Material supplied:
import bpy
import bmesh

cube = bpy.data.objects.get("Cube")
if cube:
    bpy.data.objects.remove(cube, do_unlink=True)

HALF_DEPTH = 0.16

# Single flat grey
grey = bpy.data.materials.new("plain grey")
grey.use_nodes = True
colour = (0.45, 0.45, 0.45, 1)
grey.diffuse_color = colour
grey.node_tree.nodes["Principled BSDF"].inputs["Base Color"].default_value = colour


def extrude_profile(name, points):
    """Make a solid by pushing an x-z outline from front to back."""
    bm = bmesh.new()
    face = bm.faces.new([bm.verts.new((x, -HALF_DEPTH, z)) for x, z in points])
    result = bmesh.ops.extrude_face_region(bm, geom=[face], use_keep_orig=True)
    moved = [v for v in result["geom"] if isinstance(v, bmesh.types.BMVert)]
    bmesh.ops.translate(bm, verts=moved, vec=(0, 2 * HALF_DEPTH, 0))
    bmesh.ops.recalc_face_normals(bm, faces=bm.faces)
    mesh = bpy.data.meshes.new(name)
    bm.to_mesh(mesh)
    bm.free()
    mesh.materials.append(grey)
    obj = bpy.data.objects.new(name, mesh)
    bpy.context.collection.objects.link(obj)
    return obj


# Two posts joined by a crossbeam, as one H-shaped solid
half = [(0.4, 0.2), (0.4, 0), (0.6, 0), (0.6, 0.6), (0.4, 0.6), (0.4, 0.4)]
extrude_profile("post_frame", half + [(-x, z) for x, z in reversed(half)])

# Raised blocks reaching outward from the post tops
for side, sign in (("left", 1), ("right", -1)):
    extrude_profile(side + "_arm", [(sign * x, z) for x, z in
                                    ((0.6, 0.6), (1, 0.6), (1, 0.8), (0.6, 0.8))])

Work item: All the material above is to be returned exactly as it stands.

Task response:
import bpy
import bmesh

cube = bpy.data.objects.get("Cube")
if cube:
    bpy.data.objects.remove(cube, do_unlink=True)

HALF_DEPTH = 0.16

# Single flat grey
grey = bpy.data.materials.new("plain grey")
grey.use_nodes = True
colour = (0.45, 0.45, 0.45, 1)
grey.diffuse_color = colour
grey.node_tree.nodes["Principled BSDF"].inputs["Base Color"].default_value = colour


def extrude_profile(name, points):
    """Make a solid by pushing an x-z outline from front to back."""
    bm = bmesh.new()
    face = bm.faces.new([bm.verts.new((x, -HALF_DEPTH, z)) for x, z in points])
    result = bmesh.ops.extrude_face_region(bm, geom=[face], use_keep_orig=True)
    moved = [v for v in result["geom"] if isinstance(v, bmesh.types.BMVert)]
    bmesh.ops.translate(bm, verts=moved, vec=(0, 2 * HALF_DEPTH, 0))
    bmesh.ops.recalc_face_normals(bm, faces=bm.faces)
    mesh = bpy.data.meshes.new(name)
    bm.to_mesh(mesh)
    bm.free()
    mesh.materials.append(grey)
    obj = bpy.data.objects.new(name, mesh)
    bpy.context.collection.objects.link(obj)
    return obj


# Two posts joined by a crossbeam, as one H-shaped solid
half = [(0.4, 0.2), (0.4, 0), (0.6, 0), (0.6, 0.6), (0.4, 0.6), (0.4, 0.4)]
extrude_profile("post_frame", half + [(-x, z) for x, z in reversed(half)])

# Raised blocks reaching outward from the post tops
for side, sign in (("left", 1), ("right", -1)):
    extrude_profile(side + "_arm", [(sign * x, z) for x, z in
                                    ((0.6, 0.6), (1, 0.6), (1, 0.8), (0.6, 0.8))])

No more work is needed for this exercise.